Follistatin-like 1 is a secreted protein. While the role FSTL1 plays in heart and lung injury and the development of fibrosis has been widely studied, the role this protein plays in kidney injury and progression to chronic disease remains to be determined.

In a recent article in the Journal of Biological ChemistryYu Zhang and colleagues from the School of Biomedical Sciences at the Chinese University of Hong Kong and the Center of Nephrology and Urology at Sun Yat-sen University in China report that FSTL1 plays a profibrotic role in the kidney.

The team used several molecular biology and imaging techniques – including single-cell RNA-Seq analysis and immunofluorescence – to show that Fstl1 was enriched in stromal cells in obstructed mouse kidneys and that the FSTL1 expression was induced in fibroblasts during renal fibrogenesis in mice and humans. the patients.

Furthermore, the authors showed that overexpression of FSTL1 increased renal fibrosis and activated the Wnt/beta-catenin signaling pathway, while inhibition of FSTL1 decreased Wnt/β-catenin signaling.

Role of a viral oncoprotein in the activation of the kinase pathway

Kaposi’s sarcoma-associated herpes virus is the main etiological agent of Kaposi’s sarcoma, which manifests as patchy cancerous tumors on the skin and mucous membranes. It most often affects people with immune deficiencies, such as those with HIV/AIDS.

The virus – known as KSHV and human herpesvirus 8 – belongs to the same family as the Epstein-Barr virus, which is responsible for infectious mononucleosis and several types of cancer and has recently been implicated in the development of sclerosis in plates.

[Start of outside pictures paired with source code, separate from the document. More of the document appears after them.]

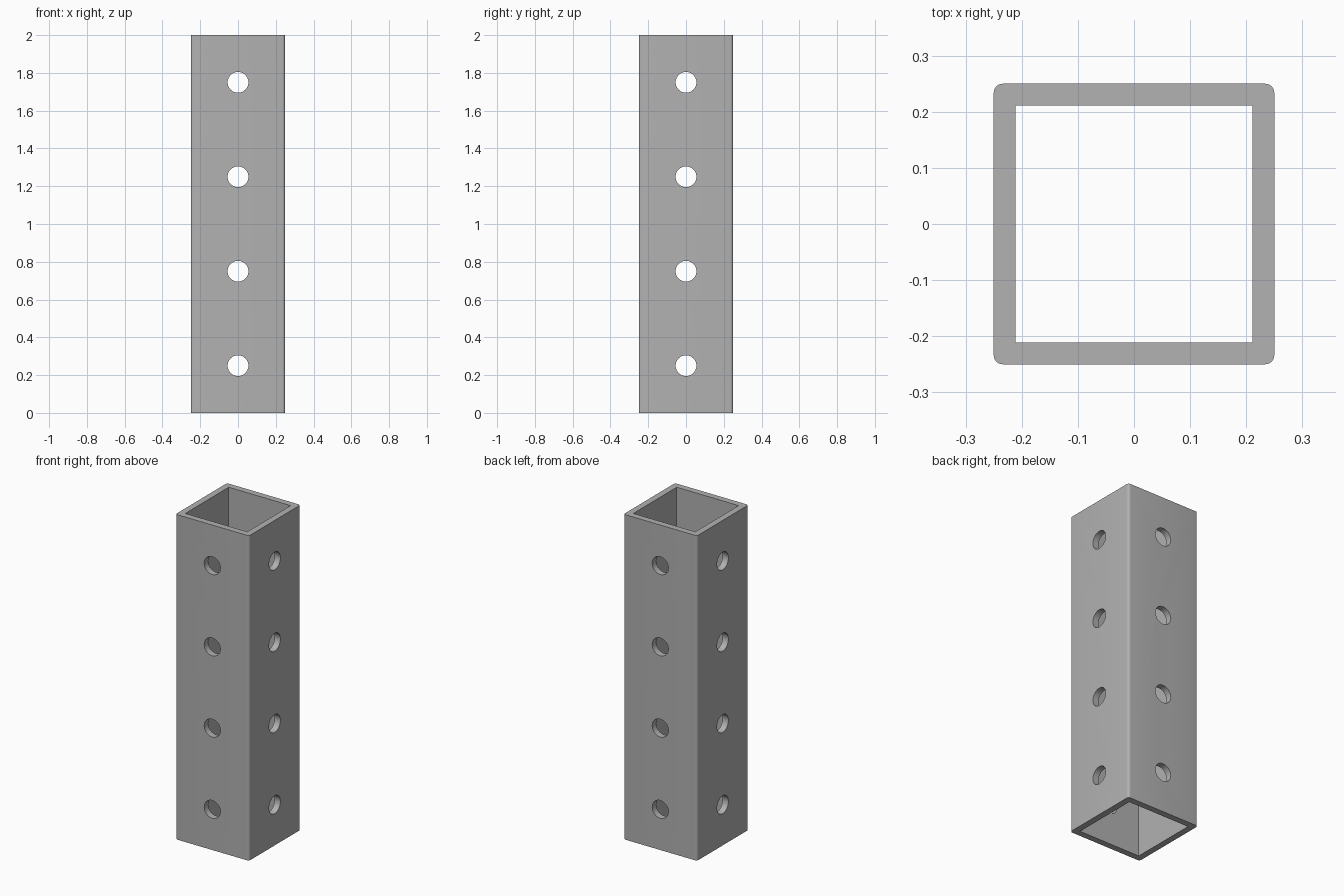
import bpy, math
from math import pi, cos, sin

cube = bpy.data.objects.get("Cube")
if cube:
    bpy.data.objects.remove(cube, do_unlink=True)

HEIGHT, OUTER, INNER = 2.0, 0.25, 0.211
CORNER, HOLE_RADIUS = 0.016, 0.055

steel = bpy.data.materials.new("grey steel")
steel.use_nodes = True
colour = (0.445, 0.445, 0.445, 1)
steel.diffuse_color = colour
steel.node_tree.nodes["Principled BSDF"].inputs["Base Color"].default_value = colour


def rounded_square(half, radius, steps):
    """Corner arcs of a square outline, counter-clockwise."""
    points = []
    for quarter in range(4):
        middle = pi / 4 + quarter * pi / 2
        cx = math.copysign(half - radius, cos(middle))
        cy = math.copysign(half - radius, sin(middle))
        for i in range(steps + 1):
            a = quarter * pi / 2 + i / steps * pi / 2
            points.append((cx + radius * cos(a), cy + radius * sin(a)))
    return points


def prism(name, outline, z0, z1):
    n = len(outline)
    verts = [(x, y, z) for z in (z0, z1) for x, y in outline]
    faces = [(i, (i + 1) % n, n + (i + 1) % n, n + i) for i in range(n)]
    faces += [tuple(reversed(range(n))), tuple(range(n, 2 * n))]
    mesh = bpy.data.meshes.new(name)
    mesh.from_pydata(verts, [], faces)
    mesh.materials.append(steel)
    obj = bpy.data.objects.new(name, mesh)
    bpy.context.collection.objects.link(obj)
    return obj


def cut(target, cutter):
    bpy.context.view_layer.objects.active = target
    mod = target.modifiers.new("cut", 'BOOLEAN')
    mod.operation, mod.solver, mod.object = 'DIFFERENCE', 'EXACT', cutter
    bpy.ops.object.modifier_apply(modifier=mod.name)
    bpy.data.objects.remove(cutter, do_unlink=True)


# Square tube with rounded outside corners and a sharp bore
tube = prism("square_tube", rounded_square(OUTER, CORNER, 6), 0, HEIGHT)
bore = [(-INNER, -INNER), (INNER, -INNER), (INNER, INNER), (-INNER, INNER)]
cut(tube, prism("bore_cutter", bore, -0.1, HEIGHT + 0.1))

# Bolt holes through all four walls
circle = [(HOLE_RADIUS * cos(i * pi / 24), HOLE_RADIUS * sin(i * pi / 24)) for i in range(48)]
for level in range(4):
    z = 0.25 + level * 0.5
    for rotation in ((pi / 2, 0, 0), (0, pi / 2, 0)):
        drill = prism("hole_cutter", circle, -0.4, 0.4)
        drill.location.z = z
        drill.rotation_euler = rotation
        cut(tube, drill)

# Smooth the corners and holes, keep the edges sharp
bpy.ops.object.select_all(action='DESELECT')
tube.select_set(True)
bpy.context.view_layer.objects.active = tube
bpy.ops.object.shade_smooth_by_angle(angle=math.radians(30))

The virally encoded oncoprotein vFLIP is known to upregulate inhibitor kappa B kinase, or IKK complex, activating the canonical nuclear factor κB signaling pathway, a major factor in the pathogenesis of KSHV.

The physical interaction of vFLIP and the regulatory component of IKK kinase, IKK gamma, is essential for persistent activation and has been extensively studied; however, how the kinase subunits are mechanically active remains to be determined.

In a recent Journal of Biological Chemistry article, Claire Baggris, Swathi L. Senthil Kumar and collaborators from the Institute of Structural Molecular Biology in London report that vFLIP alone is sufficient to activate the IKK kinase complex. The researchers used a combination of cell-based assays and biophysical and structural biology techniques.

The authors also found weakly stabilized and high molecular weight vFLIP-IKKγ assemblies relevant to the activation process.

Ultimately, this new study determined that vFLIP-induced NF-κB activation relies on structurally specific vFLIP–IKKγ multimers that are essential for activating kinase subunits through autophosphorylation.

The proof is in the linker

Iron acts as an electron carrier and cofactor in many proteins; this makes it an essential nutrient for living organisms, including pathogenic bacteria such as Staphylococcus aureus, responsible for fatal nosocomial infections.

The iron-regulated surface determinant system is a family of proteins that sequesters iron from the host to support bacterial growth and is therefore a potential therapeutic target. The IsdH surface protein consists of three iron-like transporter domains, or NEATs, linked by linkers, and is responsible for hemoglobin uptake.

In a recent Journal of Biological Chemistry articleSandra Valenciano-Bellido and her colleagues at the University of Tokyo characterized the binding region between the NEAT2 and NEAT3 domains using several biophysical techniques to better understand the role it plays in heme extraction.

The researchers showed that the binding region contributes to the stability of the bound protein and this, in turn, influences the flexibility and orientation of the NEAT3 domain in its interaction with hemoglobin.

The authors suggest that this model explains how the binding region facilitates the positioning of NEAT3 to sequester heme, and they argue that the study adds to researchers’ understanding of the mechanism of heme extraction from human hemoglobin. by IsdH.